◆ Data supplied
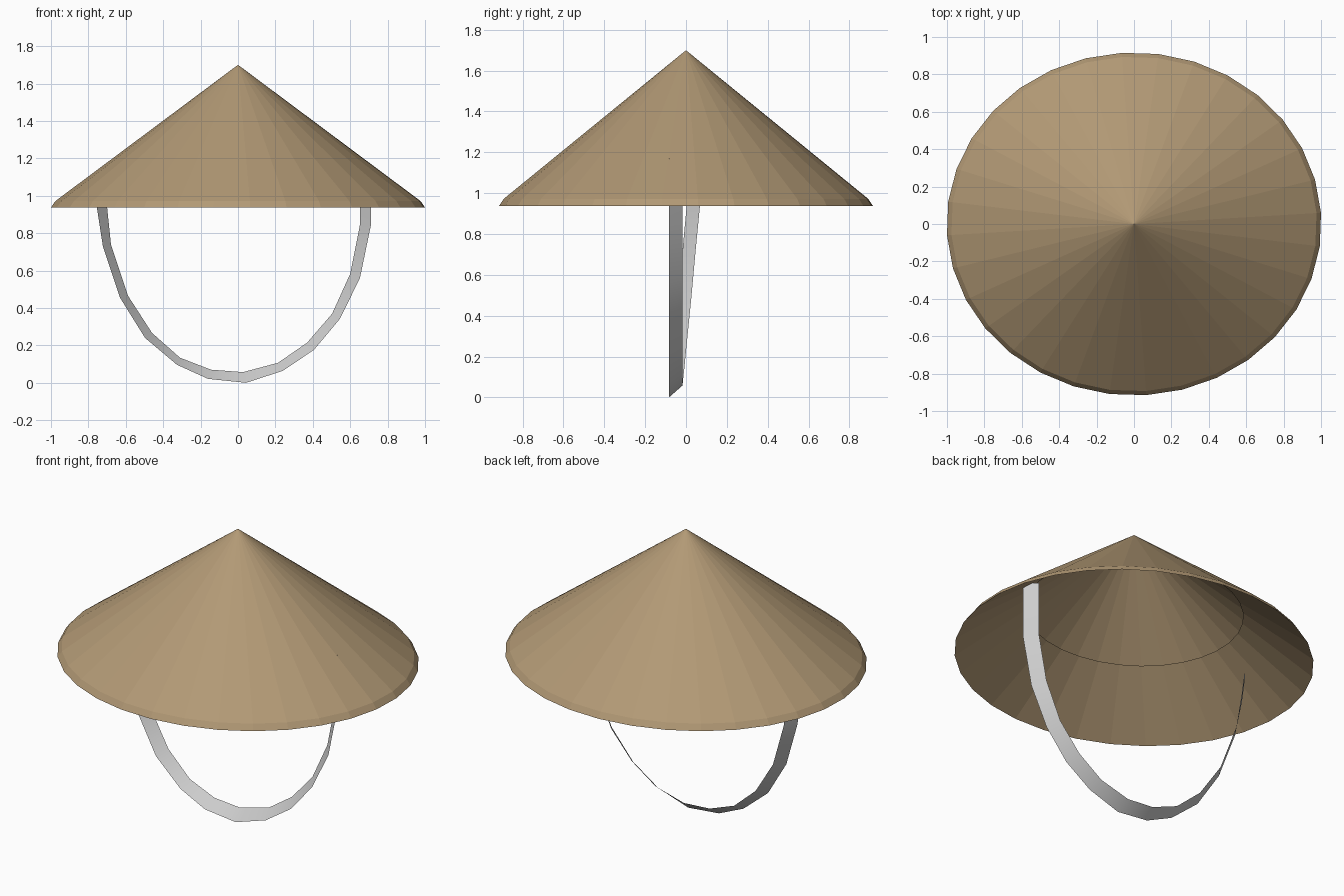
import bpy, bmesh, math

if "Cube" in bpy.data.objects:
    bpy.data.objects.remove(bpy.data.objects["Cube"])

SIDES = 32
TURN = math.radians(3.75)
DEPTH = 0.915          # the brim is slightly narrower front to back


def material(name, rgb):
    m = bpy.data.materials.new(name)
    m.diffuse_color = (*rgb, 1.0)
    m.use_nodes = True
    m.node_tree.nodes["Principled BSDF"].inputs["Base Color"].default_value = m.diffuse_color
    return m


straw = material("straw_tan", (0.445, 0.319, 0.178))
grey = material("strap_grey", (0.604, 0.604, 0.604))


def finish(bm, name, mat):
    me = bpy.data.meshes.new(name)
    bm.to_mesh(me)
    bm.free()
    me.materials.append(mat)
    ob = bpy.data.objects.new(name, me)
    bpy.context.collection.objects.link(ob)
    return ob


def shell(name, profile, apex=None, flip=False):
    """Faceted elliptical surface through (radius, height) rings."""
    bm = bmesh.new()
    rings = []
    for r, z in profile:
        angles = [TURN + 2 * math.pi * i / SIDES for i in range(SIDES)]
        rings.append([bm.verts.new((r * math.cos(a), r * DEPTH * math.sin(a), z))
                      for a in angles])
    for low, high in zip(rings, rings[1:]):
        for i in range(SIDES):
            j = (i + 1) % SIDES
            bm.faces.new((low[i], low[j], high[j], high[i]))
    if apex is not None:
        tip = bm.verts.new((0, 0, apex))
        for i in range(SIDES):
            bm.faces.new((rings[-1][i], rings[-1][(i + 1) % SIDES], tip))
    if flip:
        bmesh.ops.reverse_faces(bm, faces=bm.faces[:])
    return finish(bm, name, straw)


# Outer cone with its steep lip, and the lining band underneath
shell("hat_cone", [(1.002, 0.938), (0.978, 0.972)], apex=1.70)
shell("hat_lining", [(1.002, 0.938), (0.61, 1.222)], flip=True)

# Chin strap: thin ribbon between a wide front edge and a tighter back edge
front_edge = [(-0.765, 1.08), (-0.755, 0.94), (-0.722, 0.727), (-0.631, 0.455),
              (-0.497, 0.24), (-0.326, 0.096), (-0.16, 0.021), (0.043, 0.0),
              (0.24, 0.064), (0.406, 0.176), (0.545, 0.342), (0.652, 0.56),
              (0.711, 0.845), (0.711, 1.17)]
back_edge = [(-0.71, 1.08), (-0.70, 0.94), (-0.679, 0.738), (-0.588, 0.465),
             (-0.46, 0.267), (-0.31, 0.134), (-0.144, 0.07), (0.027, 0.057),
             (0.214, 0.107), (0.369, 0.214), (0.503, 0.369), (0.60, 0.583),
             (0.652, 0.845), (0.652, 1.17)]
bm = bmesh.new()
pairs = []
for (fx, fz), (bx, bz) in zip(front_edge, back_edge):
    y = -0.083 + (0.092 * fz if fx < 0 else 0.0)   # left side leans backwards
    pairs.append((bm.verts.new((fx, y, fz)), bm.verts.new((bx, y + 0.065, bz))))
for (f0, b0), (f1, b1) in zip(pairs, pairs[1:]):
    bm.faces.new((f0, f1, b1, b0))
strap = finish(bm, "chin_strap", grey)
for p in strap.data.polygons:
    p.use_smooth = True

◆ Task brief
Out of the material above, output word for word the line with "return finish(bm, name, straw)", the line with "(0.61, 1.222)], flip=True)", and all lines between them, with nothing else.

◆ Task solution
    return finish(bm, name, straw)


# Outer cone with its steep lip, and the lining band underneath
shell("hat_cone", [(1.002, 0.938), (0.978, 0.972)], apex=1.70)
shell("hat_lining", [(1.002, 0.938), (0.61, 1.222)], flip=True)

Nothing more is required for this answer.